ACCC urges Aussies to switch mortgages

The ACCC has released its Home loan price inquiry report, which reports that many Australians are needlessly paying far more than they need to on their mortgages and recommends they switch lenders to obtain a lower rate:

The final report of the ACCC’s Home loan price inquiry highlights that many borrowers could save money by seeking a lower rate from their existing lender or switching to a new lender…

“A significant number of Australian home loan borrowers have not switched lenders for several years, yet they stand to save so much money by doing so,” ACCC Chair Rod Sims said.

“There are factors standing in the way of home loan borrowers switching lenders, such as a lack of clear and transparent pricing, as well as inconvenience and time costs, but for many borrowers switching will be worth the effort”…

The ACCC found that, as at September 2020, borrowers with home loans between three and five years old paid on average about 58 basis points more than the average interest rate paid for new loans. Such a borrower with a home loan of $250,000 could save more than $1,400 in interest in the first year by switching to a loan with the lower, average interest rate paid for new loans. Over the remaining term of the loan, that borrower could save more than $17,000 in interest.

The next graphic is instructive. It shows clearly that the older the mortgage, the higher in interest rate (other things equal):

For example, borrowers with mortgages more than 10 years old were, on average, paying more than 1% more than the average interest rate paid for new home loans.

The next chart, which shows average mortgage interest rates over time by vintage, also shows that this relationship between mortgage age and interest rate has been a long-term feature of the Australian home loan market:

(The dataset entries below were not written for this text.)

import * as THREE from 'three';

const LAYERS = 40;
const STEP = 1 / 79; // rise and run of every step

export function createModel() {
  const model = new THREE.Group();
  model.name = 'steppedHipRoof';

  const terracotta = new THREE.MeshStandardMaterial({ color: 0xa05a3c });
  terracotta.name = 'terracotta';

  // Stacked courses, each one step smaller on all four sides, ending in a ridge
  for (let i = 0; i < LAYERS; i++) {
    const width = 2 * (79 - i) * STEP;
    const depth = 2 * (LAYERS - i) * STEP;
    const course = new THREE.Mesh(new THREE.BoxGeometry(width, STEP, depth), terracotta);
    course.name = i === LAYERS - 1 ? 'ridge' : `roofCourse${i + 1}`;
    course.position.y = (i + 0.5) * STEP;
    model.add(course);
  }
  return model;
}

Clearly, anybody with a mortgage paying above 3% should actively pursue a better deal. A few phone calls could save you thousands.

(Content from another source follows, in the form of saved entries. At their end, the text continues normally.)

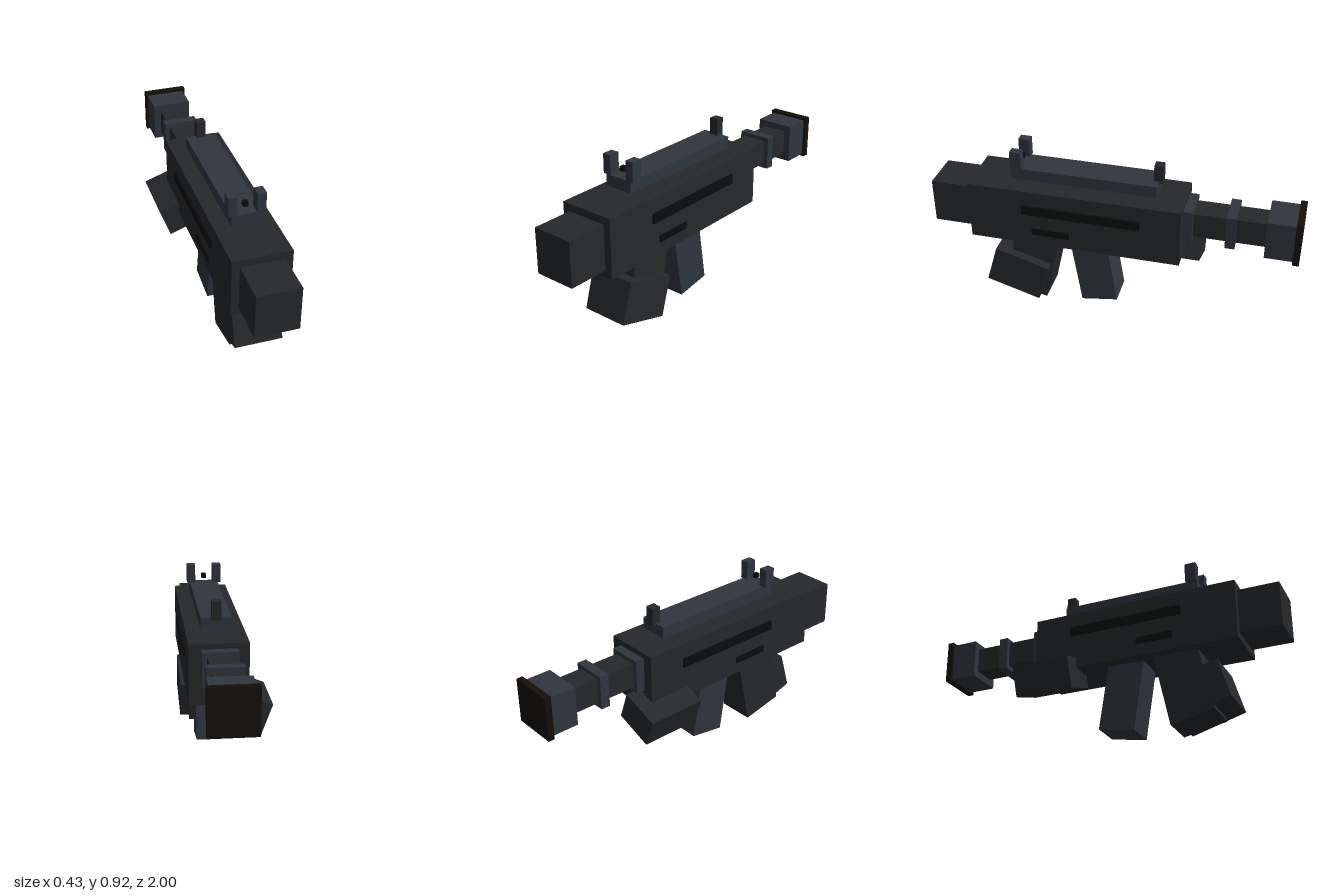
import * as THREE from 'three';

export function createModel() {
  const model = new THREE.Group();
  const mat = (color) => new THREE.MeshStandardMaterial({ color, flatShading: true });
  const dark = mat(0x26282b);
  const steel = mat(0x2f353f);
  const black = mat(0x0b0c0d);
  const cap = mat(0x150f0a);

  // Box given by its extents along each axis
  const block = (name, material, [x0, x1], [y0, y1], [z0, z1]) => {
    const mesh = new THREE.Mesh(new THREE.BoxGeometry(x1 - x0, y1 - y0, z1 - z0), material);
    mesh.position.set((x0 + x1) / 2, (y0 + y1) / 2, (z0 + z1) / 2);
    mesh.name = name;
    model.add(mesh);
    return mesh;
  };

  // Box given by size and centre, tilted by degrees about x or z
  const tilted = (name, material, size, centre, axis, degrees) => {
    const mesh = new THREE.Mesh(new THREE.BoxGeometry(...size), material);
    mesh.position.set(...centre);
    mesh.rotation[axis] = THREE.MathUtils.degToRad(degrees);
    mesh.name = name;
    model.add(mesh);
    return mesh;
  };

  // Receiver and stock
  block('receiver', dark, [-0.107, 0.204], [0.397, 0.725], [-0.385, 0.775]);
  block('stock', dark, [-0.066, 0.163], [0.437, 0.684], [0.775, 1]);

  // Side slots, running through the receiver and standing proud on both sides
  block('upperSlots', black, [-0.119, 0.217], [0.588, 0.64], [-0.17, 0.475]);
  block('lowerSlots', black, [-0.115, 0.212], [0.463, 0.5], [0.217, 0.425]);

  // Top rail and sights
  block('rail', steel, [-0.032, 0.129], [0.752, 0.816], [-0.24, 0.547]);
  for (const [name, x] of [['rearSightRight', -0.026], ['rearSightLeft', 0.122]]) {
    block(name, steel, [x - 0.023, x + 0.023], [0.815, 0.92], [0.486, 0.547]);
  }
  block('rearSightDot', black, [0.036, 0.062], [0.841, 0.866], [0.496, 0.522]);
  block('frontSight', dark, [0.024, 0.073], [0.805, 0.908], [-0.262, -0.213]);

  // Barrel with collars and muzzle
  block('barrel', dark, [-0.024, 0.114], [0.533, 0.673], [-0.82, -0.38]);
  for (const z of [-0.41, -0.636]) {
    block('barrelCollar', steel, [-0.05, 0.14], [0.507, 0.695], [z - 0.026, z + 0.026]);
  }
  block('muzzle', steel, [-0.064, 0.154], [0.492, 0.709], [-0.965, -0.818]);
  block('muzzleCap', cap, [-0.077, 0.169], [0.48, 0.724], [-1, -0.965]);

  // Grips and magazine
  tilted('foreGrip', dark, [0.225, 0.171, 0.333], [-0.082, 0.376, -0.304], 'z', 20);
  tilted('magazine', steel, [0.174, 0.45, 0.204], [0.052, 0.251, 0.104], 'x', 9);
  tilted('pistolGrip', dark, [0.206, 0.45, 0.245], [0.049, 0.245, 0.451], 'x', -12);
  tilted('gripBlock', dark, [0.26, 0.226, 0.312], [0.074, 0.17, 0.525], 'x', -16.5);

  return model;
}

Unconventional Economist
Latest posts by Unconventional Economist (see all)


  1. TheRedEconomistMEMBER

    All good if you still have a full time gig.

    But if you are now either contracting, on reduced hours or Job seeker, then you have to stay with your incumbent provider as you are not going to get finance anywhere else.

  2. Loans should be transferable. That is, I ring X lender, they look at my loan online and they make me an offer. Same loan number etc.

    At the moment it’s so complicated transferring loans.

    Let them auction for our business. Everything is competition based except when it comes to big business gouging us.

    Insurance is off the scale. I had increases of over 40% on houses after the fires.

    • +1 completely agree. Not to mention all the jargon around home loans and comparable rates* disclaimers etc.. it’s a jungle. Deliberately made confusing to keep the punters at a disadvantage. I’m sure of it.

      • Comparable rate on $150,000. Who the f*k has a mortgage for only $150K (excluding you Gavin) ??

        • Only ugly non successful types like me have small debt. Go big or go home as Reusa would say.

    • Not totally opposed to this but it will mean greater up front costs. Possibly with some sort of time frame penalty/lock in like phone contracts if you don’t pay the larger upfront costs and it could work?

  3. Discussed with a neighbor about this and even though they work for one of the big 4 they would still have to fork out $25k in break fees to get the lower rate. Over all it didn’t work out.

    • Hmm, I thought that excessive break fees were removed by the ACCC/BankingRoyCom as being a restriction on trade/anticompetitive, or something like that….